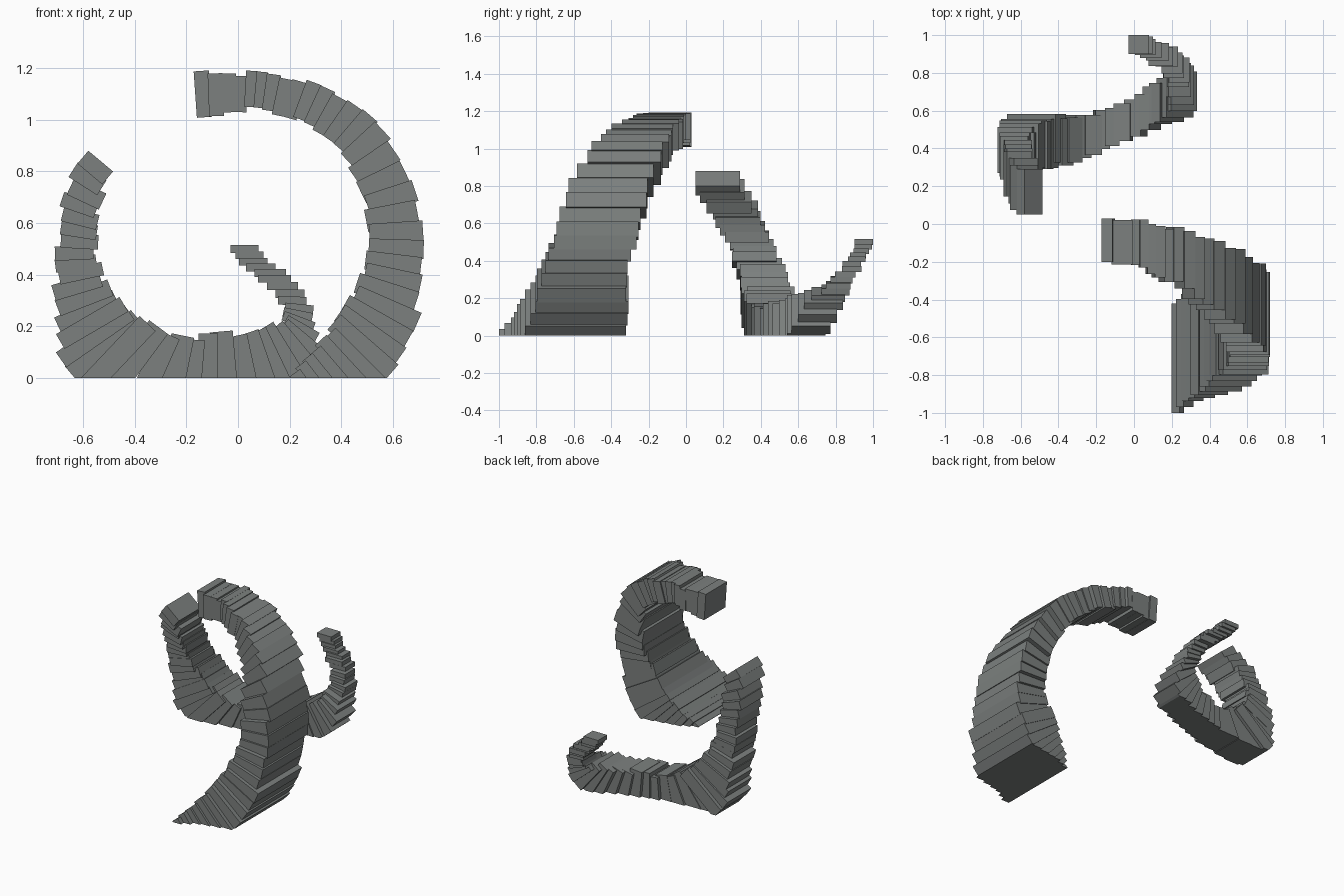
import bpy, bmesh, random
from math import radians, cos, sin
from mathutils import Vector, Matrix

cube = bpy.data.objects.get("Cube")
if cube:
    bpy.data.objects.remove(cube)
random.seed(4)

stone = bpy.data.materials.new("dark_grey_stone")
stone.use_nodes = True
colour = (.2, .215, .21, 1)
stone.diffuse_color = colour
stone.node_tree.nodes["Principled BSDF"].inputs["Base Color"].default_value = colour

# Stations: inner x, inner z, outward angle, radial length, front y, back y
tall_arch = [
    (-.13, 1.01, 94, .18, -.2, .03),
    (.0, 1.04, 89, .14, -.21, .03),
    (.1, 1.04, 84, .14, -.27, 0),
    (.21, 1.01, 73, .15, -.32, -.03),
    (.32, .95, 61, .16, -.43, -.08),
    (.42, .85, 45, .18, -.52, -.13),
    (.49, .69, 22, .19, -.64, -.21),
    (.5, .54, 2, .21, -.7, -.26),
    (.49, .41, -12, .22, -.75, -.31),
    (.43, .29, -28, .28, -.8, -.31),
    (.36, .2, -44, .3, -.87, -.32),
    (.29, .1, -50, .33, -.92, -.36),
    (.22, .02, -54, .33, -1, -.42),
]
low_curl = [
    (-.505, .775, 140, .125, .05, .29),
    (-.54, .67, 158, .14, .13, .37),
    (-.555, .57, 170, .14, .18, .42),
    (-.55, .48, 184, .15, .23, .46),
    (-.53, .4, 195, .18, .26, .5),
    (-.47, .31, 206, .25, .29, .54),
    (-.41, .24, 217, .34, .31, .57),
    (-.32, .19, 232, .32, .33, .57),
    (-.2, .155, 262, .25, .38, .59),
    (-.08, .17, 273, .25, .44, .64),
    (.05, .165, 290, .25, .5, .69),
    (.13, .2, 305, .24, .55, .76),
    (.19, .22, 330, .14, .63, .84),
    (.18, .26, 352, .11, .73, .87),
    (.16, .32, 360, .11, .8, .91),
    (.08, .39, 360, .13, .85, .95),
    (.0, .44, 360, .11, .89, .97),
    (-.03, .5, 360, .11, .9, 1),
]


def sample(stations, t):
    """Blend the two stations on either side of t (0 to 1)."""
    f = t * (len(stations) - 1)
    i = min(int(f), len(stations) - 2)
    return [a + (b - a) * (f - i) for a, b in zip(stations[i], stations[i + 1])]


def outer_end(s):
    a = radians(s[2])
    return Vector((s[0] + s[3] * cos(a), s[1] + s[3] * sin(a)))


def add_slab(bm, s, thick):
    """Add one box that points outward, cut flat where it meets the floor."""
    x, z, angle, length, front, back = s
    a = radians(angle)
    centre = Vector((x + cos(a) * length / 2, (front + back) / 2, z + sin(a) * length / 2))
    matrix = (Matrix.Translation(centre) @ Matrix.Rotation(-a, 4, 'Y')
              @ Matrix.Diagonal((length, back - front, thick, 1)))
    box = bmesh.new()
    bmesh.ops.create_cube(box, size=1, matrix=matrix)
    bmesh.ops.bisect_plane(box, geom=box.verts[:] + box.edges[:] + box.faces[:],
                           plane_co=(0, 0, 0), plane_no=(0, 0, -1), clear_outer=True)
    bmesh.ops.holes_fill(box, edges=[e for e in box.edges if e.is_boundary])
    bmesh.ops.recalc_face_normals(box, faces=box.faces)
    part = bpy.data.meshes.new("slab")
    box.to_mesh(part)
    box.free()
    bm.from_mesh(part)
    bpy.data.meshes.remove(part)


def build_ribbon(name, stations, count):
    """Stack slabs along the stations, each slightly out of line."""
    bm = bmesh.new()
    step = 1 / (count - 1)
    for i in range(count):
        t = i * step
        s = sample(stations, t)
        before = outer_end(sample(stations, max(t - step / 2, 0)))
        after = outer_end(sample(stations, min(t + step / 2, 1)))
        a = radians(s[2])
        thick = abs((after - before).dot(Vector((-sin(a), cos(a)))))
        if 0 < i < count - 1:
            slide = random.uniform(-.012, .012)
            s[0] += slide * cos(a)
            s[1] += slide * sin(a)
            shift = random.uniform(-.012, .012)
            s[4] += shift
            s[5] += shift
        else:
            thick *= 2
        add_slab(bm, s, min(max(thick * 1.1, .03), .09))
    mesh = bpy.data.meshes.new(name)
    bm.to_mesh(mesh)
    bm.free()
    mesh.materials.append(stone)
    bpy.context.collection.objects.link(bpy.data.objects.new(name, mesh))


build_ribbon("tall_arch", tall_arch, 34)
build_ribbon("low_curl", low_curl, 42)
=======
What you should do: Lines with the string "data": pick each one out of the material and return it.

Solution for this task:
cube = bpy.data.objects.get("Cube")
    bpy.data.objects.remove(cube)
stone = bpy.data.materials.new("dark_grey_stone")
    part = bpy.data.meshes.new("slab")
    bpy.data.meshes.remove(part)
    mesh = bpy.data.meshes.new(name)
    bpy.context.collection.objects.link(bpy.data.objects.new(name, mesh))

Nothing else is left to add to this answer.